_Exercise requirements_. In the records below, begin at the line that has "0.855]], -0.02, 0.02);" and stop after the line that has "0.18], [0.9, 0.996]);"; quote those lines verbatim and nothing more.

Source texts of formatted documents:

********************

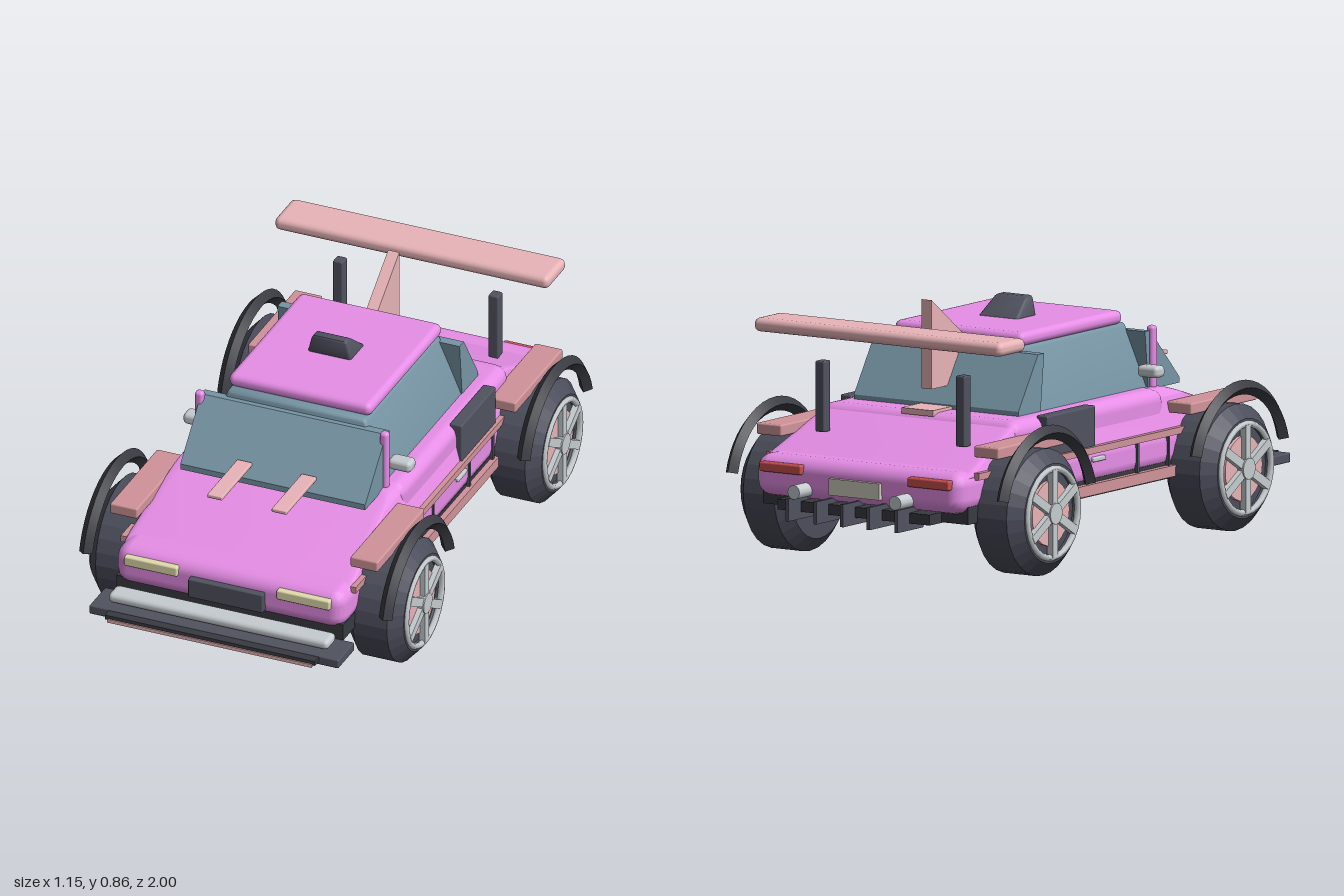
import * as THREE from 'three';
import { RoundedBoxGeometry } from 'three/addons/geometries/RoundedBoxGeometry.js';
import { mergeVertices, toCreasedNormals } from 'three/addons/utils/BufferGeometryUtils.js';

const COLORS = {
  violet: 0xe78ee7, glass: 0x7795a5, pink: 0xe8b4b8, rose: 0xd0949a, tire: 0x4b4d5b, dark: 0x505260,
  black: 0x3a3b42, chrome: 0xc6ccd0, cream: 0xe3dcae, red: 0xcc4f4f, plate: 0xcfcfbf,
};
const materials = {};
for (const key in COLORS) materials[key] = new THREE.MeshStandardMaterial({ color: COLORS[key] });
const tireMaterial = new THREE.MeshStandardMaterial({ color: COLORS.tire, flatShading: true, side: THREE.DoubleSide });

export function createModel() {
  const car = new THREE.Group();
  car.name = 'car';

  function add(name, color, geometry, parent = car) {
    const mesh = new THREE.Mesh(geometry, materials[color]);
    mesh.name = name;
    parent.add(mesh);
    return mesh;
  }

  // Box given by its extents, rounded when r > 0
  function boxGeometry(x, y, z, r = 0) {
    const w = x[1] - x[0], h = y[1] - y[0], d = z[1] - z[0];
    const g = r ? new RoundedBoxGeometry(w, h, d, 2, r) : new THREE.BoxGeometry(w, h, d);
    return g.translate((x[0] + x[1]) / 2, (y[0] + y[1]) / 2, (z[0] + z[1]) / 2);
  }
  const box = (name, color, x, y, z, r) => add(name, color, boxGeometry(x, y, z, r));
  const wide = (name, color, halfX, y, z, r) => box(name, color, [-halfX, halfX], y, z, r);
  function pair(name, color, x, y, z, r) {
    box(name + 'Left', color, x, y, z, r);
    box(name + 'Right', color, [-x[1], -x[0]], y, z, r);
  }

  // Rounded box whose top is narrowed to topX and to the span topZ
  function tapered(name, color, halfX, y, z, r, topX, topZ) {
    let g = boxGeometry([-halfX, halfX], y, z, r);
    const p = g.attributes.position;
    for (let i = 0; i < p.count; i++) {
      const t = (p.getY(i) - y[0]) / (y[1] - y[0]);
      const u = (p.getZ(i) - z[0]) / (z[1] - z[0]);
      const z0 = THREE.MathUtils.lerp(z[0], topZ[0], t);
      const z1 = THREE.MathUtils.lerp(z[1], topZ[1], t);
      p.setX(i, p.getX(i) * THREE.MathUtils.lerp(1, topX / halfX, t));
      p.setZ(i, THREE.MathUtils.lerp(z0, z1, u));
    }
    g.deleteAttribute('normal');
    g.deleteAttribute('uv');
    g = toCreasedNormals(mergeVertices(g), 0.6);
    return add(name, color, g);
  }

  // Side profile of (z, y) points extruded across x
  function profile(name, color, points, x0, x1) {
    const shape = new THREE.Shape(points.map(([z, y]) => new THREE.Vector2(z, y)));
    const g = new THREE.ExtrudeGeometry(shape, { depth: x1 - x0, bevelEnabled: false });
    g.rotateY(-Math.PI / 2).translate(x1, 0, 0);
    return add(name, color, g);
  }

  // Body shell and floor
  wide('lowerBody', 'violet', 0.41, [0.225, 0.365], [-0.915, 0.845], 0.05);
  tapered('upperBody', 'violet', 0.41, [0.33, 0.488], [-0.91, 0.84], 0.03, 0.37, [-0.52, 0.36]);
  wide('middleBody', 'violet', 0.39, [0.35, 0.49], [-0.57, 0.32], 0.045);
  wide('floor', 'black', 0.405, [0.192, 0.25], [-0.86, 0.83]);

  // Cabin
  tapered('cabinGlass', 'glass', 0.33, [0.47, 0.7], [-0.33, 0.31], 0.015, 0.245, [-0.32, 0.29]);
  profile('windshield', 'glass', [[0.3, 0.48], [0.48, 0.48], [0.48, 0.5], [0.31, 0.675], [0.28, 0.675]], -0.33, 0.33);
  profile('rearWindow', 'glass', [[-0.32, 0.49], [-0.3, 0.68], [-0.335, 0.68], [-0.45, 0.505], [-0.45, 0.49]], -0.325, 0.325);
  wide('roof', 'violet', 0.255, [0.695, 0.742], [-0.325, 0.267], 0.022);
  pair('windshieldPost', 'violet', [0.315, 0.345], [0.48, 0.692], [0.305, 0.335], 0.012);
  tapered('roofScoop', 'dark', 0.08, [0.735, 0.806], [-0.1, 0.022], 0.012, 0.06, [-0.012, 0.024]);

  // Fin, wing and wipers
  profile('tailFin', 'pink', [[-0.32, 0.72], [-0.36, 0.56], [-0.505, 0.56], [-0.505, 0.855]], -0.02, 0.02);
  wide('finBase', 'pink', 0.062, [0.48, 0.5], [-0.56, -0.44]);
  wide('wing', 'pink', 0.49, [0.744, 0.79], [-0.797, -0.643], 0.02);
  pair('wingPost', 'dark', [0.26, 0.295], [0.42, 0.655], [-0.72, -0.68], 0.005);
  pair('hoodStrip', 'pink', [0.088, 0.142], [0.53, 0.544], [0.445, 0.692], 0.004);

  // Side details
  pair('mirror', 'chrome', [0.325, 0.407], [0.53, 0.57], [0.235, 0.29], 0.015);
  pair('sideVent', 'dark', [0.365, 0.41], [0.355, 0.492], [-0.405, -0.125], 0.006);
  pair('sideRail', 'rose', [0.4, 0.42], [0.335, 0.358], [-0.82, 0.76]);
  pair('sill', 'rose', [0.39, 0.425], [0.2, 0.237], [-0.75, 0.7]);
  pair('doorHandle', 'chrome', [0.4, 0.42], [0.306, 0.322], [-0.15, -0.075], 0.005);
  for (const z of [0.295, 0.115, -0.18, -0.37]) {
    pair('sideStrut', 'dark', [0.4, 0.416], [0.235, 0.336], [z - 0.005, z + 0.005]);
  }

  // Front end
  pair('headlight', 'cream', [0.177, 0.367], [0.308, 0.343], [0.82, 0.857], 0.006);
  wide('grille', 'dark', 0.133, [0.25, 0.318], [0.83, 0.868], 0.004);
  wide('chromeBumper', 'chrome', 0.393, [0.2, 0.235], [0.855, 0.93], 0.016);
  wide('frontBumper', 'dark', 0.445, [0.163, 0.195], [0.83, 0.96], 0.005);
  wide('splitter', 'black', 0.375, [0.176, 0.192], [0.88, 0.992]);
  wide('splitterTrim', 'pink', 0.365, [0.168, 0.18], [0.9, 0.996]);
  for (const x of [-0.215, -0.07, 0.07, 0.215]) {
    box('splitterBolt', 'black', [x - 0.006, x + 0.006], [0.148, 0.17], [0.93, 0.942]);
  }

  // Rear end
  pair('tailLight', 'red', [0.21, 0.375], [0.31, 0.342], [-0.93, -0.89], 0.006);
  wide('rearPlate', 'plate', 0.1, [0.255, 0.31], [-0.93, -0.9]);
  wide('diffuser', 'black', 0.3, [0.19, 0.225], [-0.93, -0.78]);
  for (const x of [-0.215, -0.105, 0, 0.105, 0.215]) {
    box('diffuserFin', 'dark', [x - 0.006, x + 0.006], [0.167, 0.242], [-1, -0.85]);
  }
  for (const x of [-0.2, 0.2]) {
    const pipe = new THREE.CylinderGeometry(0.024, 0.024, 0.1, 12).rotateX(Math.PI / 2);
    add('exhaust', 'chrome', pipe.translate(x, 0.262, -0.935));
  }

  // Wheels with spoked rims, arches and fender plates
  const tireProfile = [
    [0, -0.1], [0.165, -0.1], [0.21, -0.062], [0.21, 0.06], [0.165, 0.1], [0.148, 0.1], [0.142, 0.082], [0, 0.082],
  ].map(([r, y]) => new THREE.Vector2(r, y));
  const tire = new THREE.LatheGeometry(tireProfile, 28).rotateZ(-Math.PI / 2);

  for (const z of [0.527, -0.597]) {
    for (const side of [1, -1]) {
      const wheel = new THREE.Group();
      wheel.name = (z > 0 ? 'front' : 'rear') + 'Wheel' + (side > 0 ? 'Left' : 'Right');
      wheel.position.set(side * 0.46, 0.21, z);
      wheel.rotation.y = side > 0 ? 0 : Math.PI;
      car.add(wheel);
      const tireMesh = new THREE.Mesh(tire, tireMaterial);
      tireMesh.name = 'tire';
      wheel.add(tireMesh);
      const disc = new THREE.CylinderGeometry(0.108, 0.108, 0.02, 28).rotateZ(Math.PI / 2);
      add('brakeDisc', 'pink', disc.translate(0.083, 0, 0), wheel);
      add('rim', 'chrome', new THREE.TorusGeometry(0.147, 0.011, 6, 28).rotateY(Math.PI / 2).translate(0.1, 0, 0), wheel);
      add('hub', 'chrome', new THREE.CylinderGeometry(0.036, 0.036, 0.035, 12).rotateZ(Math.PI / 2).translate(0.098, 0, 0), wheel);
      for (let i = 0; i < 3; i++) {
        const spoke = new THREE.BoxGeometry(0.022, 0.29, 0.03).rotateX(i * Math.PI / 3);
        add('spoke', 'chrome', spoke.translate(0.1, 0, 0), wheel);
      }

      const sweep = Math.PI * 0.84;
      const arch = new THREE.TorusGeometry(0.262, 0.024, 4, 20, sweep);
      arch.rotateZ((Math.PI - sweep) / 2).rotateY(Math.PI / 2);
      add('wheelArch', 'black', toCreasedNormals(arch.translate(side * 0.535, 0.213, z), 0.6));
    }
    pair('fenderPlate', 'rose', [0.38, 0.478], [0.405, 0.443], [z - 0.195, z + 0.19], 0.006);
  }
  return car;
}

********************

_Problem solution_.
  profile('tailFin', 'pink', [[-0.32, 0.72], [-0.36, 0.56], [-0.505, 0.56], [-0.505, 0.855]], -0.02, 0.02);
  wide('finBase', 'pink', 0.062, [0.48, 0.5], [-0.56, -0.44]);
  wide('wing', 'pink', 0.49, [0.744, 0.79], [-0.797, -0.643], 0.02);
  pair('wingPost', 'dark', [0.26, 0.295], [0.42, 0.655], [-0.72, -0.68], 0.005);
  pair('hoodStrip', 'pink', [0.088, 0.142], [0.53, 0.544], [0.445, 0.692], 0.004);

  // Side details
  pair('mirror', 'chrome', [0.325, 0.407], [0.53, 0.57], [0.235, 0.29], 0.015);
  pair('sideVent', 'dark', [0.365, 0.41], [0.355, 0.492], [-0.405, -0.125], 0.006);
  pair('sideRail', 'rose', [0.4, 0.42], [0.335, 0.358], [-0.82, 0.76]);
  pair('sill', 'rose', [0.39, 0.425], [0.2, 0.237], [-0.75, 0.7]);
  pair('doorHandle', 'chrome', [0.4, 0.42], [0.306, 0.322], [-0.15, -0.075], 0.005);
  for (const z of [0.295, 0.115, -0.18, -0.37]) {
    pair('sideStrut', 'dark', [0.4, 0.416], [0.235, 0.336], [z - 0.005, z + 0.005]);
  }

  // Front end
  pair('headlight', 'cream', [0.177, 0.367], [0.308, 0.343], [0.82, 0.857], 0.006);
  wide('grille', 'dark', 0.133, [0.25, 0.318], [0.83, 0.868], 0.004);
  wide('chromeBumper', 'chrome', 0.393, [0.2, 0.235], [0.855, 0.93], 0.016);
  wide('frontBumper', 'dark', 0.445, [0.163, 0.195], [0.83, 0.96], 0.005);
  wide('splitter', 'black', 0.375, [0.176, 0.192], [0.88, 0.992]);
  wide('splitterTrim', 'pink', 0.365, [0.168, 0.18], [0.9, 0.996]);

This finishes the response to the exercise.